After Caucus Mishaps, Iowa's Role In The Primary Process Is In The Spotlight
AUDIE CORNISH, HOST:
The Democratic presidential race is in chaos after the Iowa caucuses produced no results last night - none. A technical glitch prevented the party from releasing any results, which they are trying to do today. We're going to talk about what that means for the presidential race going forward with the New Hampshire primary one week from today.
NPR's national political correspondent Mara Liasson joins us in studio.
Hey there, Mara.
MARA LIASSON, BYLINE: Hi there, Audie.
CORNISH: What does this mean for the caucus itself, which people are constantly complaining about?

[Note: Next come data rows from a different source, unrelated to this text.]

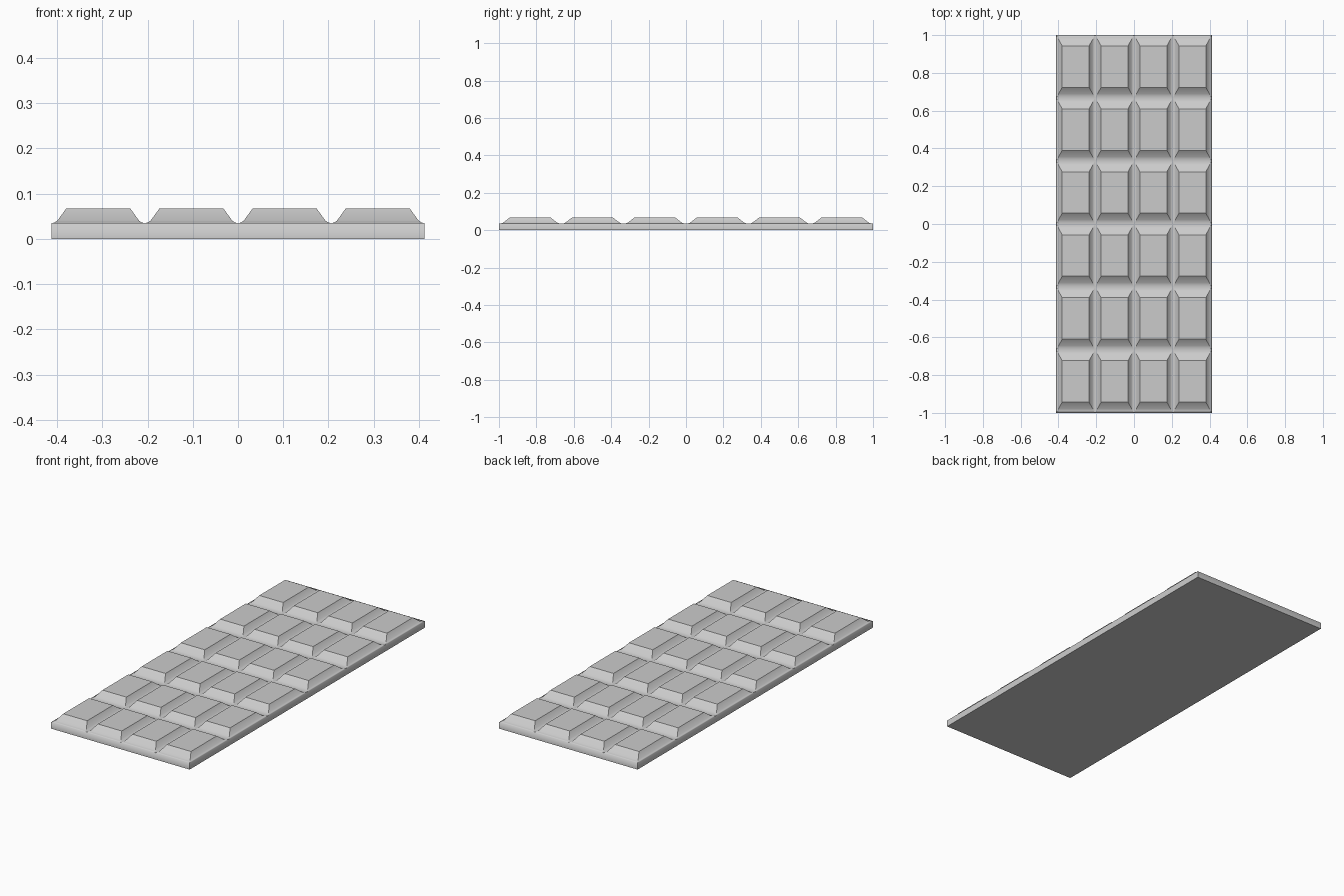
import bpy, bmesh

if "Cube" in bpy.data.objects:
    bpy.data.objects.remove(bpy.data.objects["Cube"])

COLS, ROWS = 4, 6
HX, HY = 0.412, 1.0               # half size of the slab
DX, DY = 2 * HX / COLS, 2 * HY / ROWS
INX, INY = 0.032, 0.057           # slope width of each segment
# slope profile: (fraction of inset, height)
PROFILE = [(0, 0.035), (0.2, 0.0362), (0.4, 0.0405), (1, 0.067)]

bm = bmesh.new()


def ring(cx, cy, inset, z):
    hx, hy = DX / 2 - INX * inset, DY / 2 - INY * inset
    return [bm.verts.new((cx + sx * hx, cy + sy * hy, z))
            for sx, sy in ((-1, -1), (1, -1), (1, 1), (-1, 1))]


def mark_sharp(a, b):
    bm.edges.get((a, b)).smooth = False


def segment(i, j):
    cx, cy = -HX + (i + 0.5) * DX, -HY + (j + 0.5) * DY
    base = ring(cx, cy, 0, 0)
    rings = [ring(cx, cy, f, z) for f, z in PROFILE]
    bm.faces.new(base[::-1])
    bm.faces.new(rings[-1])
    # mitred sloping sides
    for lo, hi in zip(rings, rings[1:]):
        for k in range(4):
            n = (k + 1) % 4
            bm.faces.new((lo[k], lo[n], hi[n], hi[k]))
        for k in range(4):
            mark_sharp(lo[k], hi[k])
    for k in range(4):
        mark_sharp(rings[-1][k], rings[-1][(k + 1) % 4])
    # outer walls only where the segment meets the slab border
    border = (j == 0, i == COLS - 1, j == ROWS - 1, i == 0)
    for k in range(4):
        if border[k]:
            n = (k + 1) % 4
            bm.faces.new((base[k], base[n], rings[0][n], rings[0][k]))
            mark_sharp(base[k], base[n])


for i in range(COLS):
    for j in range(ROWS):
        segment(i, j)

bmesh.ops.remove_doubles(bm, verts=bm.verts, dist=1e-4)
bmesh.ops.recalc_face_normals(bm, faces=bm.faces)

# keep the four upright corners crisp
for e in bm.edges:
    a, b = e.verts
    if abs(a.co.x - b.co.x) < 1e-5 and abs(a.co.y - b.co.y) < 1e-5:
        if abs(abs(a.co.x) - HX) < 1e-4 and abs(abs(a.co.y) - HY) < 1e-4:
            e.smooth = False
for f in bm.faces:
    f.smooth = True

mesh = bpy.data.meshes.new("segmented_bar")
bm.to_mesh(mesh)
bm.free()
bpy.context.collection.objects.link(bpy.data.objects.new("segmented_bar", mesh))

LIASSON: Yes. This - the Iowa caucuses are the one thing about the Democratic primary process that Democrats love to hate. It was already being dissed as too white, too old, too liberal, not representative enough. The caucus process was criticized as not democratic enough. There was no secret ballot, hard to understand. But ironically, the new rules that got the Iowa Democratic Party tied up in knots last night were what the Bernie Sanders supporters wanted to make the process more transparent.
CORNISH: This was after their criticism of...
LIASSON: Yes, what happened last time.
CORNISH: ...What happened with Hillary Clinton.
LIASSON: So at a time when ballot access and the legitimacy of the ballot is under fire and a top priority for the Democratic Party, I think it's fair to predict that there will be a move to either neuter or eliminate Iowa's position and the caucus process in the future. And as far as - as much as President Trump is gloating about this Democratic FUBAR, remember Republicans in Iowa haven't done much better. Back in 2012, they couldn't announce the results either right away. They couldn't say that Rick Santorum beat Mitt Romney until way later, and Santorum lost any momentum from that.
CORNISH: What's happened in the absence of a clear result? I mean, candidates are already touching down in New Hampshire.
LIASSON: That's right. It's almost as if the Iowa caucuses never happened. The big joke is about that Des Moines Register poll - remember? - that didn't come out. It had no results. Well, it perfectly predicted the caucus 'cause they didn't have any results either.
But the point of the Iowa caucuses is to give a candidate momentum. Doesn't give them very many delegates - there's only 41 there. No one got momentum. Momentum is supposed to give you media attention and bragging rights. It's a perception. Now that moment is gone. It didn't winnow the field. Like a kid's soccer game, at least for now everyone can say they got a trophy.
But it did tell us one thing. Even though the Iowa Democratic Party couldn't tell us the results, they could tell us about turnout. And Democrats were predicting historic turnout. Bernie Sanders said Democrats win when we bring lots of new people into the process. He said that's what he could do. But estimates from the party are that turnout was more on pace with 2016, about 170,000 people turning out, than 2008, when they got 240,000 - so not huge turnout.
The only person it absolutely benefited is someone who wasn't even running in the caucuses, Mike Bloomberg. If the leader in the centrist lane up until now, Joe Biden, is really wounded from Iowa, Bloomberg is waiting with half a billion dollars.
CORNISH: This sounds a lot like 2016 in a way because that's when Republicans were the ones who were trying to rally around a centrist alternative to Donald Trump.
LIASSON: That's right. But I think Democrats might be better at that than Republicans. They've been forewarned. I think they've woken up a lot earlier - at least the centrist establishment Democrats have - to what they think is an existential threat from Bernie Sanders, although all of them say they'll unite behind whoever is the nominee. Bloomberg even says he'll support Sanders if he's the nominee.
What you hear from establishment Democrats is what John Kerry was overheard saying on a cellphone in an Iowa hotel lobby - that Sanders will take the party down whole. Because his brand is a political revolution - he's not a compromiser; he's not a moderate - that he will not help Democrats win who are in competitive districts and states. He's ideologically coherent, very consistent. That's his brand. He's absolutely consolidating the progressive wing of the party. He's exciting younger voters. But it remains to be seen if he can win a broader coalition.
CORNISH: Meanwhile, President Trump's campaign is gloating. Why?
LIASSON: Why? He's having a really great news cycle, if that's what you care about. He has the highest Gallup approval rating of his presidency so far - 49%. He's about to be acquitted by the Senate. And he's going to have a huge national audience for his State of the Union address tonight.
CORNISH: That's NPR's Mara Liasson.
Thanks so much for the update.
LIASSON: Thank you. Transcript provided by NPR, Copyright NPR.